By Margie Church, Copywriter/Editor
I spend a fair amount of my day reading about business practices, trends in the financial market, emerging technologies, and all kinds of other things that help us keep abreast of the credit union market and anticipate the next best move for our clients.
Some days are real head-scratchers, aren't they?
We have some great insights to national trends, but nothing beats feet on the street. The pulse of what's going on in your neighborhood credit union. We invite you to share some of your insights with us today.
Specifically, we're interested in your perspectives on free checking. We all know how bottom line-driven banks are. They're yanking free checking and debit card rewards programs, and fees are piling up. These days, there seems to be two options for bank customers– take it or leave it. More and more, it feels like even the threadbare "services" a bank provides are an inconvenience to them.
Who's taking it? Who's leaving it?
A recent study conducted by ACTON Marketing Intelligence, revealed approximately 93% of Americans have one or more checking accounts, and 94% of those are free. When asked the big question, how important is free checking to you?, a whopping, but not surprising, 85% said free checking is critically or very important.
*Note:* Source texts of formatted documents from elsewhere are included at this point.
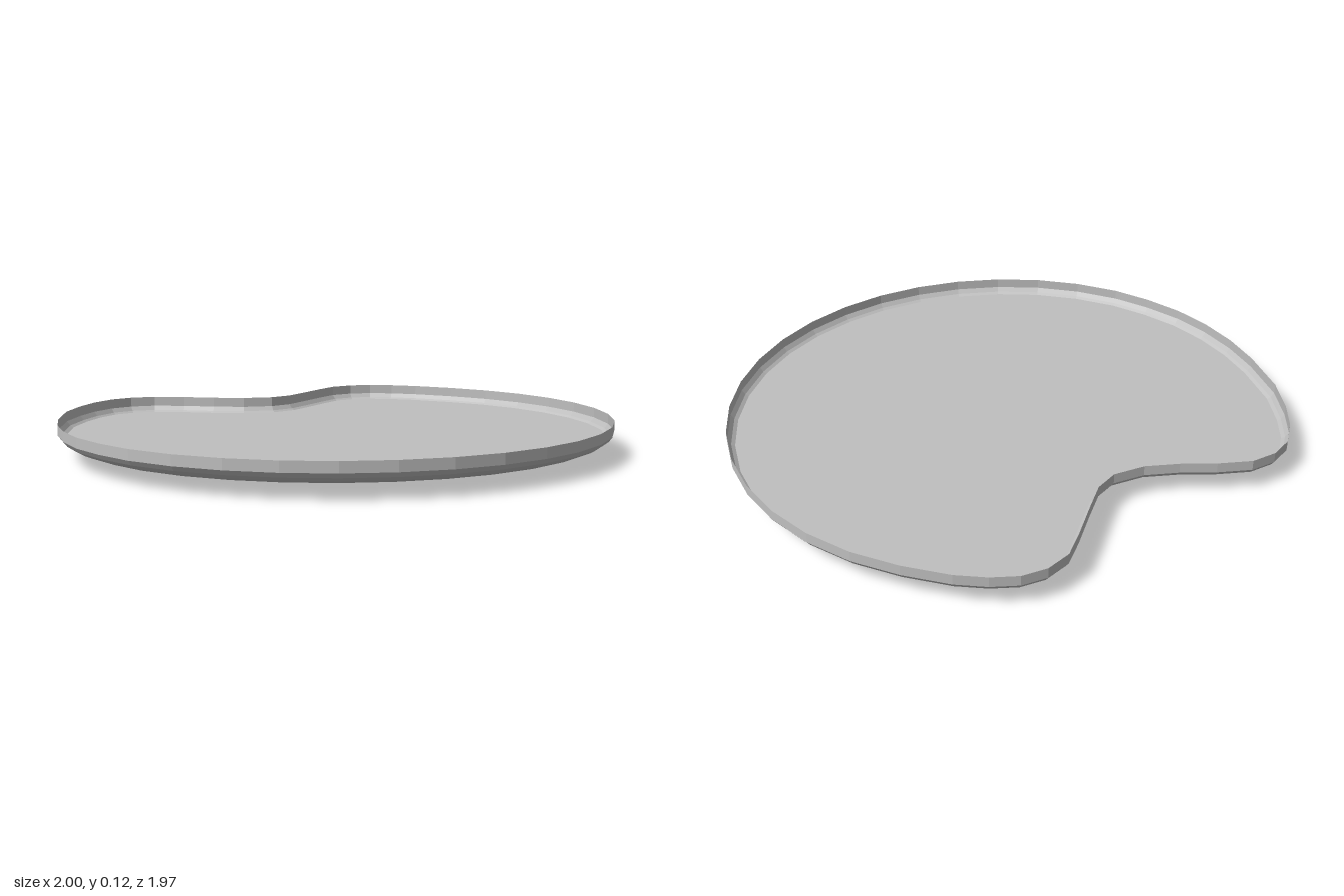
import * as THREE from 'three';

// Notched back edge, from the right side round to the left side (x, z)
const backEdge = [
  [1, 0], [0.985, -0.17], [0.95, -0.33], [0.91, -0.43], [0.86, -0.51], [0.79, -0.565],
  [0.70, -0.59], [0.60, -0.575], [0.45, -0.545], [0.34, -0.525], [0.25, -0.54],
  [0.16, -0.61], [0.09, -0.71], [0.03, -0.82], [-0.04, -0.92], [-0.12, -0.97],
  [-0.21, -0.985], [-0.32, -0.96], [-0.43, -0.91], [-0.56, -0.83], [-0.71, -0.69],
  [-0.81, -0.57], [-0.89, -0.44], [-0.95, -0.30], [-0.985, -0.15],
];

// Full outline: half round front, then the notched back
function makeOutline() {
  const points = [];
  const steps = 18;
  for (let i = 0; i < steps; i++) {
    const a = Math.PI * (1 + i / steps);
    points.push(new THREE.Vector2(Math.cos(a), -0.98 * Math.sin(a)));
  }
  for (const [x, z] of backEdge) points.push(new THREE.Vector2(x, z));
  return points;
}

// Moves the outline inwards by a distance, then scales it towards the centre
function insetOutline(outline, distance, scale = 1) {
  const n = outline.length;
  return outline.map((p, i) => {
    const t = outline[(i + 1) % n].clone().sub(outline[(i + n - 1) % n]).normalize();
    return new THREE.Vector2(p.x + t.y * distance, p.y - t.x * distance).multiplyScalar(scale);
  });
}

// Rings from the rim down to the middle of the underside: [inset, scale, y]
const shellProfile = [
  [0, 1, 0.12], [0, 1, 0.084], [0.012, 1, 0.068], [0.03, 1, 0.056], [0.055, 1, 0.046],
  [0.055, 0.93, 0.035], [0.055, 0.8, 0.022], [0.055, 0.5, 0.009], [0.055, 0, 0],
];

function makeShell(outline) {
  const rings = shellProfile.map(([d, s, y]) =>
    insetOutline(outline, d, s).map((p) => [p.x, y, p.y]));
  const n = outline.length;
  const positions = [];
  for (let r = 0; r < rings.length - 1; r++) {
    for (let i = 0; i < n; i++) {
      const j = (i + 1) % n;
      const a = rings[r][i], b = rings[r][j], c = rings[r + 1][i], d = rings[r + 1][j];
      positions.push(...a, ...c, ...b);
      if (r < rings.length - 2) positions.push(...b, ...c, ...d);
    }
  }
  const geometry = new THREE.BufferGeometry();
  geometry.setAttribute('position', new THREE.Float32BufferAttribute(positions, 3));
  geometry.computeVertexNormals();
  return geometry;
}

// Flat floor inside the rim
function makeFloor(outline) {
  const points = insetOutline(outline, 0.025).map((p) => new THREE.Vector2(p.x, -p.y));
  const geometry = new THREE.ShapeGeometry(new THREE.Shape(points));
  geometry.rotateX(-Math.PI / 2);
  geometry.translate(0, 0.062, 0);
  return geometry;
}

export function createModel() {
  const grey = new THREE.MeshStandardMaterial({ color: 0xc0c0c0 });
  grey.name = 'grey';
  grey.flatShading = true;
  grey.side = THREE.DoubleSide;

  const group = new THREE.Group();
  group.name = 'notchedDish';
  const outline = makeOutline();

  const shell = new THREE.Mesh(makeShell(outline), grey);
  shell.name = 'shell';
  const floor = new THREE.Mesh(makeFloor(outline), grey);
  floor.name = 'floor';
  group.add(shell, floor);
  return group;
}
What's more, 92% of female respondents, and 79% of the males said free checking is critically or very important.
Makes you think, doesn't it?
Digging deeper into the report, one learns that affluence or lack thereof doesn't matter either. Americans have a deep love affair with free checking and they're not going to give it up quietly. Fifty-seven percent said they'd switch banks or credit unions if free checking was eliminated or if fees were imposed on previously free services. The respondents would be willing to modify some banking behaviors to keep free checking, but they're clearly stating they want the choice.
Banks have revealed their Achilles heel once more, giving credit unions yet another chance to take market share. At least that's what we think.
But we're wondering what your credit union is doing. Are you keeping free checking come heck or high water? How is your credit union planning to cope with the inevitable loss of debit card transaction fees? Help us understand the neighborhood perspective. Because that's really where it matters. Leave a comment, please. We look forward to hearing from you.
"The mind is like a parachute. It doesn’t work unless it’s open."